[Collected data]
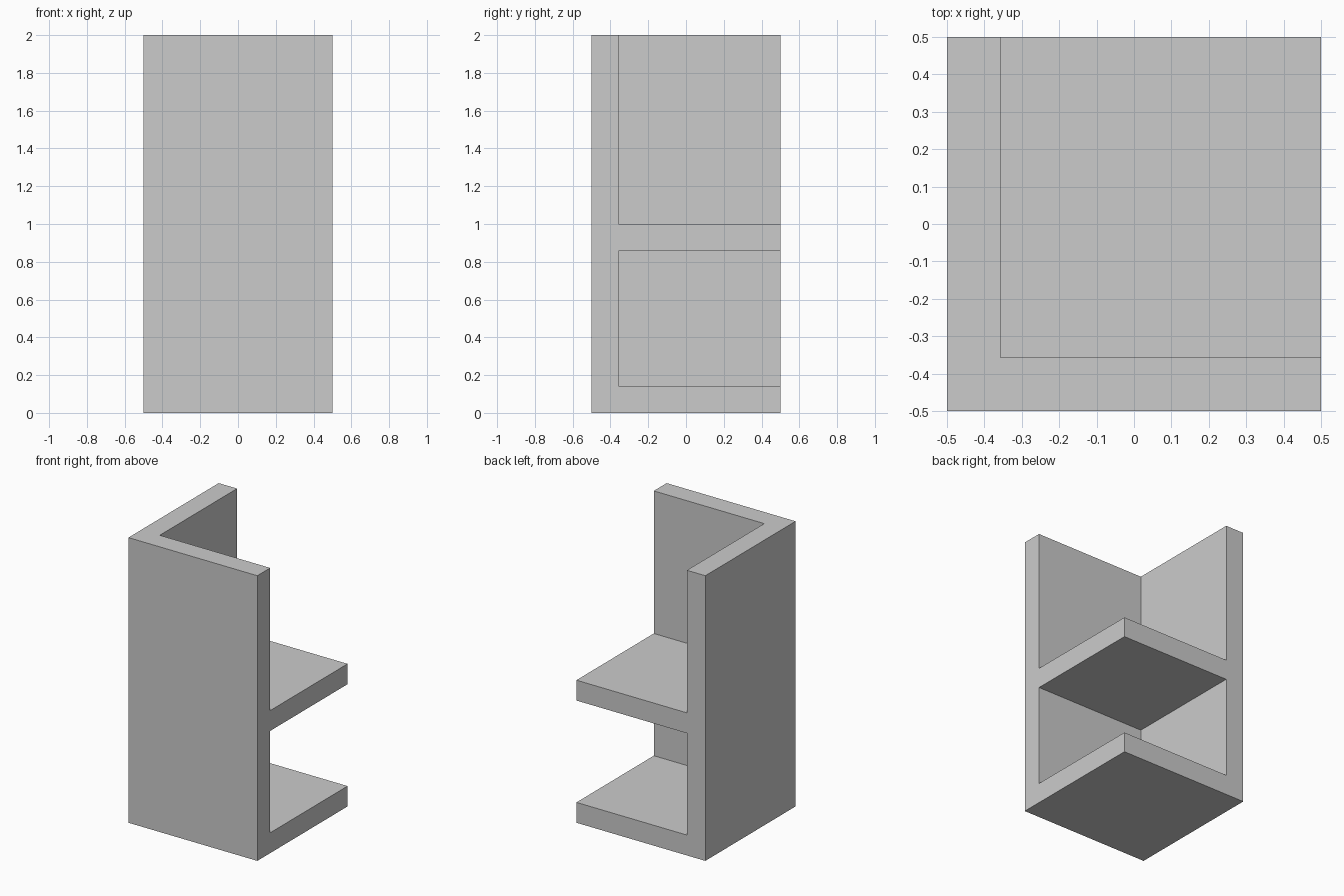
import bpy

if "Cube" in bpy.data.objects:
    bpy.data.objects.remove(bpy.data.objects["Cube"])

T = 1 / 7  # wall and shelf thickness


def box(name, lo, hi):
    """Axis-aligned box between two corners."""
    centre = [(a + b) / 2 for a, b in zip(lo, hi)]
    bpy.ops.mesh.primitive_cube_add(size=1, location=centre)
    ob = bpy.context.object
    ob.name = name
    ob.scale = [b - a for a, b in zip(lo, hi)]
    bpy.ops.object.transform_apply(location=True, rotation=False, scale=True)
    return ob


# Solid block that becomes the corner walls, floor and shelf
unit = box("corner_shelf", (-0.5, -0.5, 0), (0.5, 0.5, 2))

# Lower and upper openings, cut through the right, back and top
for name, z0, z1 in (("lower_opening", T, 1 - T), ("upper_opening", 1, 2.2)):
    cutter = box(name, (-0.5 + T, -0.5 + T, z0), (0.7, 0.7, z1))
    cutter.hide_render = True
    cut = unit.modifiers.new(name, "BOOLEAN")
    cut.operation = "DIFFERENCE"
    cut.solver = "EXACT"
    cut.object = cutter
    bpy.context.view_layer.objects.active = unit
    bpy.ops.object.modifier_apply(modifier=cut.name)
    bpy.data.objects.remove(cutter, do_unlink=True)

**TASK DIRECTIONS:** Scan the records above for the string "context", then copy each line where it turns up.

**SOLUTION TO THE EXERCISE:**
    ob = bpy.context.object
    bpy.context.view_layer.objects.active = unit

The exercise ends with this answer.